WORK TASK — Nothing below is to be printed except the lines between the line holding "for label, side" and the line holding "(ro, y1 - c), (ro", inclusive, each exactly as it appears.

*** RECORDS TO USE ***

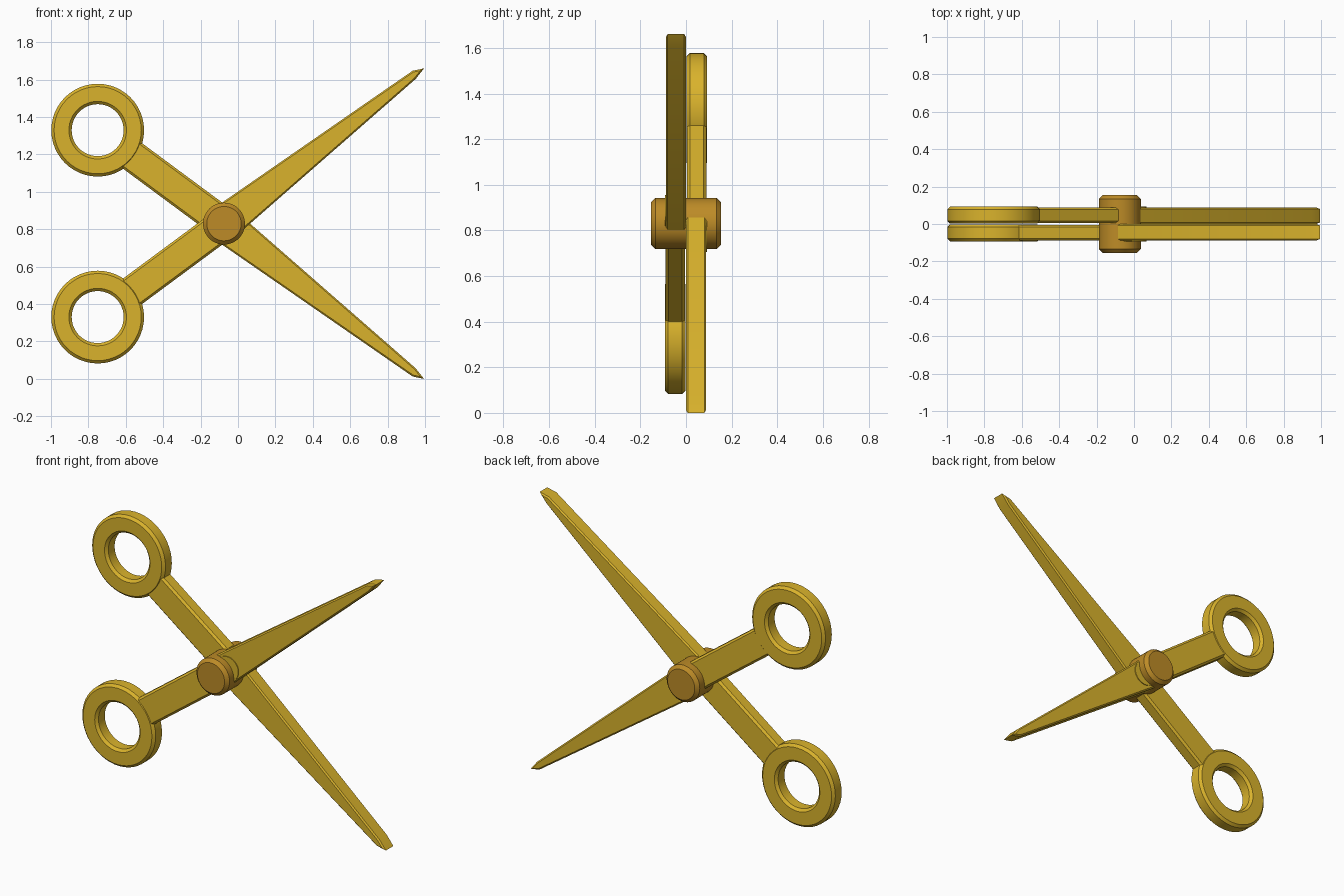
import bpy, bmesh, math
from mathutils import Vector, Matrix

if "Cube" in bpy.data.objects:
    bpy.data.objects.remove(bpy.data.objects["Cube"])

PX, PZ = -0.075, 0.83          # pivot position
ANG = math.radians(36.5)       # opening angle of each half
UX, UZ = math.cos(ANG), math.sin(ANG)


def material(name, rgb):
    m = bpy.data.materials.new(name)
    m.diffuse_color = (*rgb, 1)
    m.use_nodes = True
    m.node_tree.nodes["Principled BSDF"].inputs["Base Color"].default_value = m.diffuse_color
    return m


gold = material("gold", (0.70, 0.45, 0.025))
bronze = material("bronze", (0.51, 0.26, 0.02))


def finish(bm, name, mat):
    bmesh.ops.recalc_face_normals(bm, faces=bm.faces)
    me = bpy.data.meshes.new(name)
    bm.to_mesh(me)
    bm.free()
    me.materials.append(mat)
    ob = bpy.data.objects.new(name, me)
    bpy.context.collection.objects.link(ob)
    bpy.ops.object.select_all(action='DESELECT')
    bpy.context.view_layer.objects.active = ob
    ob.select_set(True)
    bpy.ops.object.shade_smooth_by_angle(angle=math.radians(30))
    return ob


def place(u, n, side):
    """Along/across the half's own axis -> world x, z; side -1 front, 1 back."""
    return PX + u * UX - n * UZ, PZ - side * (u * UZ + n * UX)


def prism(name, outline, y0, y1, side, bevel):
    """Flat outline given thickness, with chamfered front and back rims."""
    bm = bmesh.new()
    loops = []
    for y in (y0, y1):
        vs = []
        for u, n in outline:
            x, z = place(u, n, side)
            vs.append(bm.verts.new((x, side * y, z)))
        bm.faces.new(vs)
        loops.append(vs)
    a, b = loops
    for i in range(len(a)):
        j = (i + 1) % len(a)
        bm.faces.new((a[i], a[j], b[j], b[i]))
    rims = [e for e in bm.edges if abs(e.verts[0].co.y - e.verts[1].co.y) < 1e-6]
    bmesh.ops.bevel(bm, geom=rims, offset=bevel, segments=1, affect='EDGES')
    return finish(bm, name, gold)


def lathe(name, profile, x, z, mat, closed=False, steps=48):
    """Spin (radius, y) points about a y-parallel axis through x, z."""
    bm = bmesh.new()
    vs = [bm.verts.new((x + r, y, z)) for r, y in profile]
    es = [bm.edges.new(p) for p in zip(vs, vs[1:])]
    if closed:
        es.append(bm.edges.new((vs[-1], vs[0])))
    bmesh.ops.spin(bm, geom=vs + es, cent=(x, 0, z), axis=(0, 1, 0),
                   angle=math.tau, steps=steps)
    bmesh.ops.remove_doubles(bm, verts=bm.verts, dist=1e-5)
    return finish(bm, name, mat)


for label, side in (("front", -1), ("back", 1)):
    # tapered blade
    prism(label + "_blade",
          [(0.04, 0.097), (1.297, 0.057), (1.354, 0.031), (1.284, 0.012), (0.04, -0.089)],
          0.0, 0.088, side, 0.008)
    # straight handle bar
    prism(label + "_handle",
          [(-0.66, 0.085), (0.05, 0.085), (0.05, -0.085), (-0.66, -0.085)],
          0.005, 0.089, side, 0.012)
    # finger ring with chamfered rims
    ri, ro, c, y0, y1 = 0.139, 0.248, 0.015, 0.002, 0.093
    ring = [(ri, y0 + c), (ri + c, y0), (ro - c, y0), (ro, y0 + c),
            (ro, y1 - c), (ro - c, y1), (ri + c, y1), (ri, y1 - c)]
    x, z = place(-0.84, 0, side)
    lathe(label + "_finger_ring", [(r, side * y) for r, y in ring], x, z, gold, closed=True)
    # round joint boss at the blade root
    x, z = place(0.083, 0, side)
    lathe(label + "_joint_boss",
          [(0, 0), (0.075, 0), (0.075, side * 0.093), (0, side * 0.093)], x, z, gold)

# pivot pin through both halves
R, H, C = 0.112, 0.154, 0.02
lathe("pivot_pin", [(0, -H), (R - C, -H), (R, -H + C), (R, H - C), (R - C, H), (0, H)],
      PX, PZ, bronze)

*** End of RECORDS TO USE ***

FINAL ANSWER —
for label, side in (("front", -1), ("back", 1)):
    # tapered blade
    prism(label + "_blade",
          [(0.04, 0.097), (1.297, 0.057), (1.354, 0.031), (1.284, 0.012), (0.04, -0.089)],
          0.0, 0.088, side, 0.008)
    # straight handle bar
    prism(label + "_handle",
          [(-0.66, 0.085), (0.05, 0.085), (0.05, -0.085), (-0.66, -0.085)],
          0.005, 0.089, side, 0.012)
    # finger ring with chamfered rims
    ri, ro, c, y0, y1 = 0.139, 0.248, 0.015, 0.002, 0.093
    ring = [(ri, y0 + c), (ri + c, y0), (ro - c, y0), (ro, y0 + c),
            (ro, y1 - c), (ro - c, y1), (ri + c, y1), (ri, y1 - c)]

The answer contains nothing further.